Amanda Hilliam

Amanda Hilliam

David and Julie Tobey Fellow
Mute Eloquence: Drapery in Italian Drawings 1420-1540
2021-2022 (September-December)
Hilliam, Amanda


Amanda Hilliam is an art historian with particular interests in the relationship between art making and theory, period viewing practices, and the visual as a form of knowledge. She received her PhD in 2020 after holding a Collaborative Doctoral Award at London’s National Gallery and Oxford Brookes University. Her thesis examined pictorial and material interplay in the work of Carlo Crivelli, and its devotional efficacy among Crivelli’s audiences in the Marche. This research informs her monograph, forthcoming with Reaktion Books, and an exhibition at Ikon Gallery, Birmingham, with a complementary display at the National Gallery. In 2018/19 she held a predoctoral position in the Prints and Drawings department at the National Gallery of Art, Washington DC. She is an Associate Lecturer at the Courtauld.

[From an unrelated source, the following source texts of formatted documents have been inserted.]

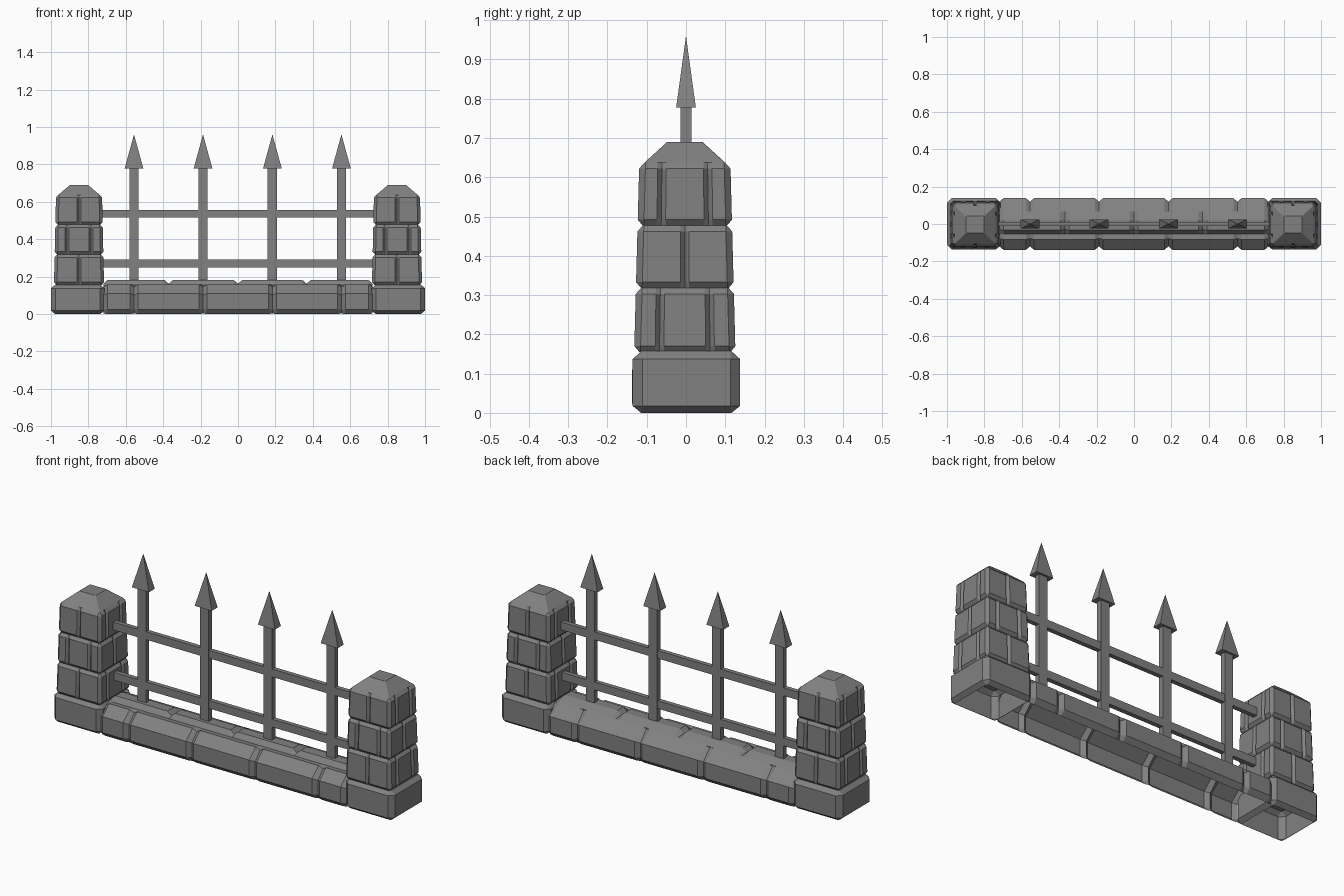
import bpy, bmesh

if "Cube" in bpy.data.objects:
    bpy.data.objects.remove(bpy.data.objects["Cube"])

stone = bpy.data.materials.new("dark_grey")
stone.diffuse_color = (0.22, 0.22, 0.22, 1)
stone.use_nodes = True
stone.node_tree.nodes["Principled BSDF"].inputs["Base Color"].default_value = stone.diffuse_color


def make(name, bm):
    bmesh.ops.remove_doubles(bm, verts=bm.verts, dist=0.0001)
    bmesh.ops.recalc_face_normals(bm, faces=bm.faces)
    mesh = bpy.data.meshes.new(name)
    bm.to_mesh(mesh)
    bm.free()
    mesh.materials.append(stone)
    obj = bpy.data.objects.new(name, mesh)
    bpy.context.collection.objects.link(obj)
    return obj


def loft(bm, rings, closed, top=False, bottom=False):
    """Skin a list of point rings with quads."""
    rows = [[bm.verts.new(p) for p in r] for r in rings]
    n = len(rows[0])
    for a, b in zip(rows, rows[1:]):
        for i in range(n if closed else n - 1):
            j = (i + 1) % n
            bm.faces.new((a[i], a[j], b[j], b[i]))
    if top:
        bm.faces.new(rows[-1])
    if bottom:
        bm.faces.new(rows[0][::-1])


def outline(cx, cy, z, hx, hy, inset, jx=(), jy=(), c=0.016, g=0.011, d=0.013):
    """Rectangle with chamfered corners and V grooves at the stone joints."""
    pts = []
    for k in range(4):
        a, o, joints = (hx, hy, jx) if k % 2 == 0 else (hy, hx, jy)
        side = [(c - a, o - inset)]
        for j in joints:
            side += [(j * a - g, o - inset), (j * a, o - d), (j * a + g, o - inset)]
        side.append((a - c, o - inset))
        for t, u in side:
            x, y = [(t, -u), (u, t), (-t, u), (-u, -t)][k]
            pts.append((cx + x, cy + y, z))
    return pts


def box(name, x, hx, hy, z0, z1):
    bm = bmesh.new()
    loft(bm, [[(x - hx, -hy, z), (x + hx, -hy, z), (x + hx, hy, z), (x - hx, hy, z)]
              for z in (z0, z1)], True, True, True)
    make(name, bm)


# Stone pillars: plinth, three courses with alternating joints, sloped cap
levels = [0.155, 0.318, 0.477, 0.637]
for side, label in ((-1, "left"), (1, "right")):
    bm = bmesh.new()
    cx, cy = side * 0.857, 0.001
    loft(bm, [outline(cx, cy, z, 0.143, 0.137, i, c=0.025)
              for z, i in ((0, 0.022), (0.018, 0), (0.137, 0), (0.157, 0.022))], True, True)
    make(label + "_plinth", bm)

    bm = bmesh.new()
    cx, cy = side * 0.85, -0.003
    for n in range(3):
        jx, jy = ((0,), (-0.5, 0.5)) if n != 1 else ((-0.5, 0.5), (0,))
        z0, z1 = levels[n], levels[n + 1]
        rings = []
        for z, i in ((z0, 0.013), (z0 + 0.015, 0), (z1 - 0.015, 0), (z1, 0.013)):
            f = (z - 0.155) / 0.482
            rings.append(outline(cx, cy, z, 0.134 - 0.011 * f, 0.129 - 0.013 * f, i, jx, jy))
        loft(bm, rings, True)
    loft(bm, [outline(cx, cy, 0.637, 0.11, 0.103, 0, c=0.003),
              outline(cx, cy, 0.69, 0.048, 0.045, 0, c=0.003)], True, True)
    make(label + "_pillar", bm)


def stone_row(name, full, sunk, joints, end=0.72, g=0.022):
    """Row of wall stones: a profile swept in x, sinking at each joint."""
    stations = [(-end, sunk), (-end + g, full)]
    for j in joints:
        stations += [(j - g, full), (j, sunk), (j + g, full)]
    stations += [(end - g, full), (end, sunk)]
    bm = bmesh.new()
    loft(bm, [[(x, y, z) for y, z in prof] for x, prof in stations], False)
    make(name, bm)


# Low wall, open underneath: front, back and coping rows
post_x = [-0.556, -0.187, 0.184, 0.553]
stone_row("front_stones",
          [(-0.115, 0), (-0.138, 0.025), (-0.138, 0.11), (-0.083, 0.158), (-0.053, 0.155)],
          [(-0.112, 0.002), (-0.12, 0.025), (-0.12, 0.10), (-0.077, 0.145), (-0.053, 0.155)], post_x)
stone_row("back_stones",
          [(0.115, 0), (0.138, 0.025), (0.138, 0.11), (0.068, 0.16)],
          [(0.112, 0.002), (0.12, 0.025), (0.12, 0.10), (0.068, 0.157)], post_x)
stone_row("coping_stones",
          [(-0.055, 0.152), (-0.032, 0.181), (0.02, 0.181), (0.068, 0.16)],
          [(-0.053, 0.152), (-0.03, 0.162), (0.02, 0.162), (0.068, 0.158)], [-0.37, 0, 0.367])

# Railing: posts, spear tips and two rails
for i, x in enumerate(post_x):
    box(f"post_{i + 1}", x, 0.025, 0.014, 0.16, 0.785)
    bm = bmesh.new()
    base = [bm.verts.new((x + sx * 0.05, sy * 0.025, 0.778))
            for sx, sy in ((-1, -1), (1, -1), (1, 1), (-1, 1))]
    tip = bm.verts.new((x, 0, 0.96))
    bm.faces.new(base)
    for k in range(4):
        bm.faces.new((base[k], base[(k + 1) % 4], tip))
    make(f"spear_tip_{i + 1}", bm)
for name, z in (("lower_rail", 0.27), ("upper_rail", 0.536)):
    box(name, 0, 0.735, 0.012, z - 0.021, z + 0.021)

Project Summary

Italian Renaissance drawings record a deep concern with the arrangement of drapery. This project will approach the drapery study as more than simply a stage in the preparatory process, or a Morellian index of authorship, but as a vehicle for the discovery of poetic expression. Through veiling and unveiling the body, through catching wind, water and light, and through linking distinct compositional entities, drapery can assist in the generation of meaning. As a form of non-textual knowledge, drapery will be shown to possess what is here termed a mute eloquence, which artists harnessed through drawing to produce persuasive images. Clothing was often described as a rhetorical device among humanist circles of the fifteenth and early sixteenth centuries in Italy. Considered in relation to this cultural setting, the research will enable an understanding of how the activity of drawing drapery shaped both an artist’s style and the communicative potential of their work. Close physical examination of specific sheets will reveal how artists manipulated their materials to produce calculated visual effects, which were often tempered in finished works of art. Case studies will comprise a range of drawings by artists active between 1420 and 1540 for whom drapery was a central concern, including Parri Spinelli, Stefano da Verona, Mantegna and Parmigianino.